* _What needs to be done_
Emit an exact copy of the lines running from the start of the records to the line containing "obj = bpy.data.objects.new(name, mesh)", both included.
==============================
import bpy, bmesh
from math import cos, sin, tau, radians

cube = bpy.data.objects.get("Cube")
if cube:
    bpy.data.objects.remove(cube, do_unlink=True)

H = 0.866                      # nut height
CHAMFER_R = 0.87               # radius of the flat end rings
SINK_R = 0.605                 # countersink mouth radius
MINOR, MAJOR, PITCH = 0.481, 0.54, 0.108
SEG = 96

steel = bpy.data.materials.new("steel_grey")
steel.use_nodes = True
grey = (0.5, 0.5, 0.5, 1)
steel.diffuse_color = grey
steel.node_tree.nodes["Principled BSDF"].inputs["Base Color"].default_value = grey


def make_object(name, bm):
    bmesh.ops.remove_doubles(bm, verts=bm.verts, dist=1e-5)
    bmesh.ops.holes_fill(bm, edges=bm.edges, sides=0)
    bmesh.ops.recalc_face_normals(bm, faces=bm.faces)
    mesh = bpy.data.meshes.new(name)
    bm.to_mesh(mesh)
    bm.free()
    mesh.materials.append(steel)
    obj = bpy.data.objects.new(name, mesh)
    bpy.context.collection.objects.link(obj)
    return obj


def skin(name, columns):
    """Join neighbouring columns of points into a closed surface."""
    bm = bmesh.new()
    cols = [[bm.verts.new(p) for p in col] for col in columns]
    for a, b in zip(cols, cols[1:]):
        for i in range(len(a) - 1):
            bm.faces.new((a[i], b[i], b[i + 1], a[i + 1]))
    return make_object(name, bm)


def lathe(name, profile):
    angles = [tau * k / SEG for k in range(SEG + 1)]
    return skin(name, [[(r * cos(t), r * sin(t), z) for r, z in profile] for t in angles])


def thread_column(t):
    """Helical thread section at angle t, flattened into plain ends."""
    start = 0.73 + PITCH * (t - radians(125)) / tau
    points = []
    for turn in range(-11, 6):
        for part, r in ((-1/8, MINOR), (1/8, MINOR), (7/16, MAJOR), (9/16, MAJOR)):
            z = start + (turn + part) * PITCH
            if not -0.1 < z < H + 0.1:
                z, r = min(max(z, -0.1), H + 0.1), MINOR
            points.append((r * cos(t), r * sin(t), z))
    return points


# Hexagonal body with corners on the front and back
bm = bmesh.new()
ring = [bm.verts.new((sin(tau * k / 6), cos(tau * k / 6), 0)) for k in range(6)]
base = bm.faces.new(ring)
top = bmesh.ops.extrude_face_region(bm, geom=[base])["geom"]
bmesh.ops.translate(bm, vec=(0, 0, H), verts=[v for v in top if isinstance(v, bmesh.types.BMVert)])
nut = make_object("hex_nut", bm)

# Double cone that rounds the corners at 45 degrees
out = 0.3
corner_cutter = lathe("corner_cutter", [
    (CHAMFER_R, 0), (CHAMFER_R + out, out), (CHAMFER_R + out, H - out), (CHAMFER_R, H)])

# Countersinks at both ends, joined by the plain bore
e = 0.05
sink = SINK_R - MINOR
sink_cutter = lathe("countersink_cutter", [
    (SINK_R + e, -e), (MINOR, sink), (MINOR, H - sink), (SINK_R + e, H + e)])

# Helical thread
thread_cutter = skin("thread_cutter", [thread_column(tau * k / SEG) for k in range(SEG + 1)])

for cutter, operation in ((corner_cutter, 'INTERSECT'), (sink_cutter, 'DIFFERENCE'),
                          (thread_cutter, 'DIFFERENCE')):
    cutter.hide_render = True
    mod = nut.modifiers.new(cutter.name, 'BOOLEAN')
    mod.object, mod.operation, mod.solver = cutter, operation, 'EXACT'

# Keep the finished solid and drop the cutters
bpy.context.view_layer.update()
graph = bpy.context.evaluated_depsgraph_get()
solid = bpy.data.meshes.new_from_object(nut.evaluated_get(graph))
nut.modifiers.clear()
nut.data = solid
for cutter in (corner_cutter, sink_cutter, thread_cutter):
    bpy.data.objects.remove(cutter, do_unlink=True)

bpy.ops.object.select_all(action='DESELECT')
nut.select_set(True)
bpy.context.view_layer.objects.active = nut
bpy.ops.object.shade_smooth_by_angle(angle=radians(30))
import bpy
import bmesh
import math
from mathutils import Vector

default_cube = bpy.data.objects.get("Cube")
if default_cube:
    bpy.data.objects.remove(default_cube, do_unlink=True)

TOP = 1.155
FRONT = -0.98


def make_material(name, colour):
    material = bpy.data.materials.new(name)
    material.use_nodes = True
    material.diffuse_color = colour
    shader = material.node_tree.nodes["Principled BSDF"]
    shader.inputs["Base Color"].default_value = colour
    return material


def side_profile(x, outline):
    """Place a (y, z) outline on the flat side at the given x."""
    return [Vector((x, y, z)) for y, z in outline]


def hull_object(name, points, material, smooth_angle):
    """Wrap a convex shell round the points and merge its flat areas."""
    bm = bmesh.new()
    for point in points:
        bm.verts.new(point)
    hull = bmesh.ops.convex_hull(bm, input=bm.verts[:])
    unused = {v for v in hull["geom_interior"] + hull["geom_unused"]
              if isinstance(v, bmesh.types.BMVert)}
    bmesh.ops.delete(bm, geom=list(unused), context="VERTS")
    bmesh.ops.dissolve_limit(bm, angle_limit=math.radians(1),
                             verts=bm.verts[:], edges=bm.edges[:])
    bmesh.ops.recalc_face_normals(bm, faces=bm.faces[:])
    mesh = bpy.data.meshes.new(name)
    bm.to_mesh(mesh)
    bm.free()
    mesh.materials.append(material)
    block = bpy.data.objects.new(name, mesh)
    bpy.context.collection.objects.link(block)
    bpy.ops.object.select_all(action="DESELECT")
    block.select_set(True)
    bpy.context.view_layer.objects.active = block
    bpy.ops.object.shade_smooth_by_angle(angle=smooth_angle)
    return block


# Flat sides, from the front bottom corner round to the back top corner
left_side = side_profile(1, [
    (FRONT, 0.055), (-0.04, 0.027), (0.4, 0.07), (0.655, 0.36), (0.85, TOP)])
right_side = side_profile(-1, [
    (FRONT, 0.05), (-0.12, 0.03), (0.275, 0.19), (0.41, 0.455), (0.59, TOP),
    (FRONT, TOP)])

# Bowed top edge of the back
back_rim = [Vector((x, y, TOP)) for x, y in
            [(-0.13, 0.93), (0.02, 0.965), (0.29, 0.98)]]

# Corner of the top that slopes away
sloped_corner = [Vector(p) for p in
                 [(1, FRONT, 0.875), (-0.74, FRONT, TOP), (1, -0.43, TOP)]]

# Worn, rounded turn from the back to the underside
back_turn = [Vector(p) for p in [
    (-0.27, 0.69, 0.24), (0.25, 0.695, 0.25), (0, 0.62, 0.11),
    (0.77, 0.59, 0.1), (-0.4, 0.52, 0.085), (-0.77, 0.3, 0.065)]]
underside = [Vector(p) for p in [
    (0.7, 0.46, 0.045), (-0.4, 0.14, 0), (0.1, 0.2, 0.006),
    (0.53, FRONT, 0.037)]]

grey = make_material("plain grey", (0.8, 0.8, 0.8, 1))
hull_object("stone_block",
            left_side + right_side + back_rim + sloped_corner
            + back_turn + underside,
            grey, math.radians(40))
==============================
* _Answer to this task_
import bpy, bmesh
from math import cos, sin, tau, radians

cube = bpy.data.objects.get("Cube")
if cube:
    bpy.data.objects.remove(cube, do_unlink=True)

H = 0.866                      # nut height
CHAMFER_R = 0.87               # radius of the flat end rings
SINK_R = 0.605                 # countersink mouth radius
MINOR, MAJOR, PITCH = 0.481, 0.54, 0.108
SEG = 96

steel = bpy.data.materials.new("steel_grey")
steel.use_nodes = True
grey = (0.5, 0.5, 0.5, 1)
steel.diffuse_color = grey
steel.node_tree.nodes["Principled BSDF"].inputs["Base Color"].default_value = grey


def make_object(name, bm):
    bmesh.ops.remove_doubles(bm, verts=bm.verts, dist=1e-5)
    bmesh.ops.holes_fill(bm, edges=bm.edges, sides=0)
    bmesh.ops.recalc_face_normals(bm, faces=bm.faces)
    mesh = bpy.data.meshes.new(name)
    bm.to_mesh(mesh)
    bm.free()
    mesh.materials.append(steel)
    obj = bpy.data.objects.new(name, mesh)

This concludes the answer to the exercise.